[Dataset entries]

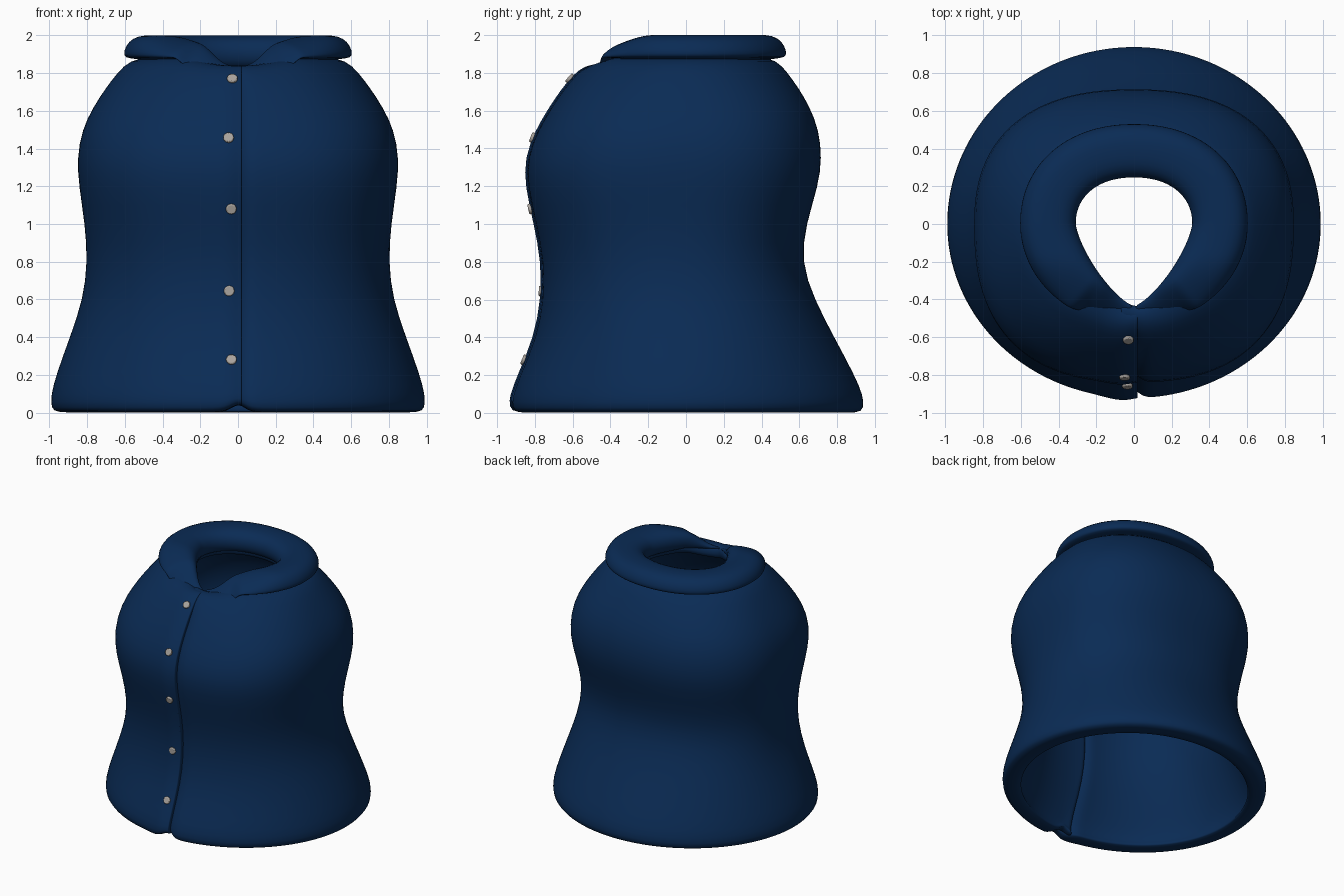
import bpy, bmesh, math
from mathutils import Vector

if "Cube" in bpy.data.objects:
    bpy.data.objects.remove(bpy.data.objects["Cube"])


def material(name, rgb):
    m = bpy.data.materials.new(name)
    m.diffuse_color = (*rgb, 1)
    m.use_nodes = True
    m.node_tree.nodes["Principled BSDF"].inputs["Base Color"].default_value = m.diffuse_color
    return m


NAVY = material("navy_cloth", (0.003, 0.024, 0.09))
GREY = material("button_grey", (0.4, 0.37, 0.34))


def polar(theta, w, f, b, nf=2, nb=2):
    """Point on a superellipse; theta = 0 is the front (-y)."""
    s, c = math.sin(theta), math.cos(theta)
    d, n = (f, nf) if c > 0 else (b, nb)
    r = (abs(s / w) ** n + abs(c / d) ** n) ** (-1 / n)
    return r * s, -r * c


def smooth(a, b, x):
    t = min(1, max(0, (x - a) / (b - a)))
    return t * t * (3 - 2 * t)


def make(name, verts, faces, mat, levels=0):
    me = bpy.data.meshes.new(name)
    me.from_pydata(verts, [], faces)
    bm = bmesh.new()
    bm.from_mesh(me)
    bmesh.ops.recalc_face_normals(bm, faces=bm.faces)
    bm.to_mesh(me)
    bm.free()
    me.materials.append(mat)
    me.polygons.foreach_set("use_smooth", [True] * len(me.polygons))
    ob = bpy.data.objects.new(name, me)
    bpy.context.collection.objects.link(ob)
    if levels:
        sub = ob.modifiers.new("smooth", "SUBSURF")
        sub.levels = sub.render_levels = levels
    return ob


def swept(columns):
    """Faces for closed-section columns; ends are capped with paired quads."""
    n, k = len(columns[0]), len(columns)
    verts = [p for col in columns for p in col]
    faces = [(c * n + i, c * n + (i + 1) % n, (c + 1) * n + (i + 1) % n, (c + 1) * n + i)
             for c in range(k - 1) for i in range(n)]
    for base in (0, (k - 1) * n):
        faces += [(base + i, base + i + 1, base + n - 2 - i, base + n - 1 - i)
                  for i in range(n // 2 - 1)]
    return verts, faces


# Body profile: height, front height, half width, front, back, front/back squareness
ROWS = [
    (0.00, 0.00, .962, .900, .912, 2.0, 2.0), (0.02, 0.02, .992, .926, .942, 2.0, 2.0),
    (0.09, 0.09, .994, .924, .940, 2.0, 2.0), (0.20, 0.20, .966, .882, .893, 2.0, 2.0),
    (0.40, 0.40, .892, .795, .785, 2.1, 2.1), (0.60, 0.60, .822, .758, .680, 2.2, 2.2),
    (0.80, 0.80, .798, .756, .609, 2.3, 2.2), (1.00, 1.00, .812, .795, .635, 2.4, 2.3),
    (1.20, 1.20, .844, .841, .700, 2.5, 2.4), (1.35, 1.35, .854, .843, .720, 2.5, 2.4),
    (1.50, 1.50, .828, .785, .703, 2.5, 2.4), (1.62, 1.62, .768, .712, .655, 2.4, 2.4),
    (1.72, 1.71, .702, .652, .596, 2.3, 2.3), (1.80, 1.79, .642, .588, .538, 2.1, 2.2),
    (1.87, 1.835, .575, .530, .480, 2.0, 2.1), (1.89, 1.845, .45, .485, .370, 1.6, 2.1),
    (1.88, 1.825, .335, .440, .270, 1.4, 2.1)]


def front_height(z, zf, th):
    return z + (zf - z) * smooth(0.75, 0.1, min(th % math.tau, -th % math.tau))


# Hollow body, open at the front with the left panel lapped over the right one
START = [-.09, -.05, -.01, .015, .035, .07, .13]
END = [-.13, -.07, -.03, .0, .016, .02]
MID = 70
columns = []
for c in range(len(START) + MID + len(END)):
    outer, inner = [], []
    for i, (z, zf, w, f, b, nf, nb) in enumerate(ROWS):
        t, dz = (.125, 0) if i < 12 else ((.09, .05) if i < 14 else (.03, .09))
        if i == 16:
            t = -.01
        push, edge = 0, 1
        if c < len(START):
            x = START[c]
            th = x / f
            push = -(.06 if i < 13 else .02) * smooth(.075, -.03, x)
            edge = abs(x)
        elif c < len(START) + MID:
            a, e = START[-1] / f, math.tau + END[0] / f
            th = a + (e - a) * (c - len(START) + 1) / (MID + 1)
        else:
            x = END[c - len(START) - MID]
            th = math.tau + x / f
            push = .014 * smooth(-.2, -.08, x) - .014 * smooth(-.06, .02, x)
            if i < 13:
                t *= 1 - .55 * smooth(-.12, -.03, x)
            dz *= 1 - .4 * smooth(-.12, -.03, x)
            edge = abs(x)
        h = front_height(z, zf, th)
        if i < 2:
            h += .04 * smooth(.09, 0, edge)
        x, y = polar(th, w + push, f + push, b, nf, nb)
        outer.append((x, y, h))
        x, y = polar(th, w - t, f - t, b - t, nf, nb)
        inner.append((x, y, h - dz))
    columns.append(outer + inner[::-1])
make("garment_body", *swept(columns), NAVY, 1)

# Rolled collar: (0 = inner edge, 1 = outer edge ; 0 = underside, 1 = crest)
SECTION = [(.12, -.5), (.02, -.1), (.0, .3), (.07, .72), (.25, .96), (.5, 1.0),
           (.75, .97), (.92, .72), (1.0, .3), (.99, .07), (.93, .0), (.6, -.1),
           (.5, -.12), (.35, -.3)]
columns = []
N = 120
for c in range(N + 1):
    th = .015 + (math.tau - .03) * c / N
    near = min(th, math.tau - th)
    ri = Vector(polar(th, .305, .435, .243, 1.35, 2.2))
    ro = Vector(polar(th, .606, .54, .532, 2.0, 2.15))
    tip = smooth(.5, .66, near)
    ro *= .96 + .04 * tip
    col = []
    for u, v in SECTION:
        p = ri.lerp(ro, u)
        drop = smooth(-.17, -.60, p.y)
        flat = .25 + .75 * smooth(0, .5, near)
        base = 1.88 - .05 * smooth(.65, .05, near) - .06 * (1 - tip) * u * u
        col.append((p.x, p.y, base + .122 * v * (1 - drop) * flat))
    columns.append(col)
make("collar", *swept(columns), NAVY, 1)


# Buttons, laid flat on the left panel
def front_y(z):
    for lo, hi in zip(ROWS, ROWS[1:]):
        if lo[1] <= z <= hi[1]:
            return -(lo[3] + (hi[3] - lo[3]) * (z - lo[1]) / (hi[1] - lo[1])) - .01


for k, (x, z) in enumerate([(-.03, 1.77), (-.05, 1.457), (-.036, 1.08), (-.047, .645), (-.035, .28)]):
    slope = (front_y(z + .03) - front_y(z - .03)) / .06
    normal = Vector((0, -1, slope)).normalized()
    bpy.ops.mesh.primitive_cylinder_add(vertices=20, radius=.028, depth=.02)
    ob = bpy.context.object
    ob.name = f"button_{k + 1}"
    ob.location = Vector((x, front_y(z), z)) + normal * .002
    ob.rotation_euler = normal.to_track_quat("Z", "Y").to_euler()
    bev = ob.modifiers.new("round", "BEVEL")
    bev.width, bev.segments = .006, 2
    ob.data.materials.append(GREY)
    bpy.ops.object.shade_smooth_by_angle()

• **About this exercise**: Report back each line of the entries that holds the string "left".

• **Task result**:
# Hollow body, open at the front with the left panel lapped over the right one
# Buttons, laid flat on the left panel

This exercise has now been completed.